American journal of physiology. Renal physiology

Renal redox dysregulation in AKI: application for oxidative stress marker of AKI.

PMID 25350977

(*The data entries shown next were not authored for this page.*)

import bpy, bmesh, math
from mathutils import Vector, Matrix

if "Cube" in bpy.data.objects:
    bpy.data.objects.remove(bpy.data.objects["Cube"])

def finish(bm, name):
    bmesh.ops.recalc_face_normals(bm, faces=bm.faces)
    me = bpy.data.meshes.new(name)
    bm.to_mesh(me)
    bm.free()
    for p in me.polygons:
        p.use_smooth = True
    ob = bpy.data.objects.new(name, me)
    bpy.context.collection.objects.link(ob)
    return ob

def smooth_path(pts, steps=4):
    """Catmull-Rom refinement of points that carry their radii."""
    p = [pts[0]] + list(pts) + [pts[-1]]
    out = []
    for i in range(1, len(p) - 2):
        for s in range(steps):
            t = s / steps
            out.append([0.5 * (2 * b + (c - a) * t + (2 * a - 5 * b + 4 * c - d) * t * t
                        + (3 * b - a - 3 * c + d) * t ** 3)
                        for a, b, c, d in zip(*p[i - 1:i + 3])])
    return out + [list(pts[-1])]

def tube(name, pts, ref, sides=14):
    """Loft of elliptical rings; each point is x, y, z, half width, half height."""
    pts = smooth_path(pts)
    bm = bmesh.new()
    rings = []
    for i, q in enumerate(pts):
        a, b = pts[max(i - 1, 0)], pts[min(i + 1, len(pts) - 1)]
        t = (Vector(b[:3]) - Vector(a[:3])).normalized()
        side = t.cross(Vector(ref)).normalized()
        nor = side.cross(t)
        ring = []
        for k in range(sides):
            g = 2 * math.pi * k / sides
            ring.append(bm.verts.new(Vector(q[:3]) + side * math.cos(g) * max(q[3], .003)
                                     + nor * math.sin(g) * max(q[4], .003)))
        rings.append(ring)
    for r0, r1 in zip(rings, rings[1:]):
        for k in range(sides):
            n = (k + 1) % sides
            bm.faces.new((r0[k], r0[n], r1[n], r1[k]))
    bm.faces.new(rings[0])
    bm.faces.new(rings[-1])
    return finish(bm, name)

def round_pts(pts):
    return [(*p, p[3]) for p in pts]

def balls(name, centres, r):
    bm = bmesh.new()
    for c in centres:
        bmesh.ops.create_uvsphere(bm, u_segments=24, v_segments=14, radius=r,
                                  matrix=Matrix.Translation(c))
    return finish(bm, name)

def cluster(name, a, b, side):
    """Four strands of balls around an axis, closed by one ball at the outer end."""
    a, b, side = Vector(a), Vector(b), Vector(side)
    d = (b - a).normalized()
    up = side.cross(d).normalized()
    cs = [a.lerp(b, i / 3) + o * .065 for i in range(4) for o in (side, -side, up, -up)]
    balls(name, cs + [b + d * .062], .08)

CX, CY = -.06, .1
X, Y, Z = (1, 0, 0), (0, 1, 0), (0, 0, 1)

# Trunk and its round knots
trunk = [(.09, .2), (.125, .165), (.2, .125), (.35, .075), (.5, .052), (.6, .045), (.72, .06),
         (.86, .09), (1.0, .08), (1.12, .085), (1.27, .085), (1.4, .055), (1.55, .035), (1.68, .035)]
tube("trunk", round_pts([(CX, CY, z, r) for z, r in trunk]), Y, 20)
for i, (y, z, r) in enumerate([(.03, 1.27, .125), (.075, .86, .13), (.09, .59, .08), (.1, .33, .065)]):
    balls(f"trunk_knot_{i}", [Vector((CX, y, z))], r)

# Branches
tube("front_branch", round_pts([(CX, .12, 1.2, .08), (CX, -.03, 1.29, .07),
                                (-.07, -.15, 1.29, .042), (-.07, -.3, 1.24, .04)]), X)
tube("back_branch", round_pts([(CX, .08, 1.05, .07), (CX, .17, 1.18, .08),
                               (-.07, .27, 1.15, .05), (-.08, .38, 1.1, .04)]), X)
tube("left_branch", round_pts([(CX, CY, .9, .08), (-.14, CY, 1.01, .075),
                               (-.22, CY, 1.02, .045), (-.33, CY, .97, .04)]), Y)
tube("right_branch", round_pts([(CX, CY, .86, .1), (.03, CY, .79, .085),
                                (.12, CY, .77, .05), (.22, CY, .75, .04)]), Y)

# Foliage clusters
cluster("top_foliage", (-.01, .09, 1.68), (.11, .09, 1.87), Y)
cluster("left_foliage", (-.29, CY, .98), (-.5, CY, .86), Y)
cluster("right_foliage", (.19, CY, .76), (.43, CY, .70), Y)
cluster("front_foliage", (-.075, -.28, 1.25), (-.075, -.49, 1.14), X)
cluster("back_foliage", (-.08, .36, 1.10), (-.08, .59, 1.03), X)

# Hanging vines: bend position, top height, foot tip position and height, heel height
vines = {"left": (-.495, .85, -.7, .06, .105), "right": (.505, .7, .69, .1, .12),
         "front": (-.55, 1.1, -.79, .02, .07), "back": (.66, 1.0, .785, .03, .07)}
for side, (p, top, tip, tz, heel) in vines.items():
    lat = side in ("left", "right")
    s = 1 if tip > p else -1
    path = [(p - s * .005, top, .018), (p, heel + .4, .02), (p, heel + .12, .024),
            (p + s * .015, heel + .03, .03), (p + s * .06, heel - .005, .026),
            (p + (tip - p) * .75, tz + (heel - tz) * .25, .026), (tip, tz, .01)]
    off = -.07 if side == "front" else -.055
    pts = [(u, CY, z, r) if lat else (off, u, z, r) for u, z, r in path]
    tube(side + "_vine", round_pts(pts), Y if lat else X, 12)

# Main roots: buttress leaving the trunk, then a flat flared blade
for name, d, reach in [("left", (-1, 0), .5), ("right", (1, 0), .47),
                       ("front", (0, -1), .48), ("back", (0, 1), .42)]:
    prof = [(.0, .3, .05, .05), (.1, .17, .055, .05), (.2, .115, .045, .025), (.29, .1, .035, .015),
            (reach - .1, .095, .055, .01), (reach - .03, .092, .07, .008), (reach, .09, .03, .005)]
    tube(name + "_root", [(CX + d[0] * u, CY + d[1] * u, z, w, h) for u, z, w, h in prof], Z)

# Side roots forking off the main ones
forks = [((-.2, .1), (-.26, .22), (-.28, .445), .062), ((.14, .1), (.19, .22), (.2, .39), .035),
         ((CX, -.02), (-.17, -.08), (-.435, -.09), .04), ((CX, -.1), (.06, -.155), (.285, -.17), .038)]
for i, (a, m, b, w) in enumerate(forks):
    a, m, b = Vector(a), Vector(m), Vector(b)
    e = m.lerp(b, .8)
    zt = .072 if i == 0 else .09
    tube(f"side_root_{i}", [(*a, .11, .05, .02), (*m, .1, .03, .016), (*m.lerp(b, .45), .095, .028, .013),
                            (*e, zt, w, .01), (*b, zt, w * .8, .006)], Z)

Oxidative stress is a major determinant of acute kidney injury (AKI); however, the effects of an AKI on renal redox system are unclear, and few existing AKI markers are suitable for evaluating oxidative stress. We measured urinary levels of the redox-regulatory protein thioredoxin 1 (TRX1) in patients with various kinds of kidney disease and in mice with renal ischemia-reperfusion injury. Urinary TRX1 levels were markedly higher in patients with AKI than in those with chronic kidney disease or in healthy subjects. In a receiver operating characteristic curve analysis to differentiate between AKI and other renal diseases, the area under the curve for urinary TRX1 was 0.94 (95% confidence interval, 0.90-0.98), and the sensitivity and specificity were 0.88 and 0.88, respectively, at the optimal cutoff value of 43.0 μg/g creatinine. Immunostaining revealed TRX1 to be diffusely distributed in the tubules of normal kidneys, but to be shifted to the brush borders or urinary lumen in injured tubules in both mice and humans with AKI. Urinary TRX1 in AKI was predominantly in the oxidized form. In cultured human proximal tubular epithelial cells, hydrogen peroxide specifically and dose dependently increased TRX1 levels in the culture supernatant, while reducing intracellular levels. These findings suggest that urinary TRX1 is an oxidative stress-specific biomarker useful for distinguishing AKI from chronic kidney disease and healthy kidneys.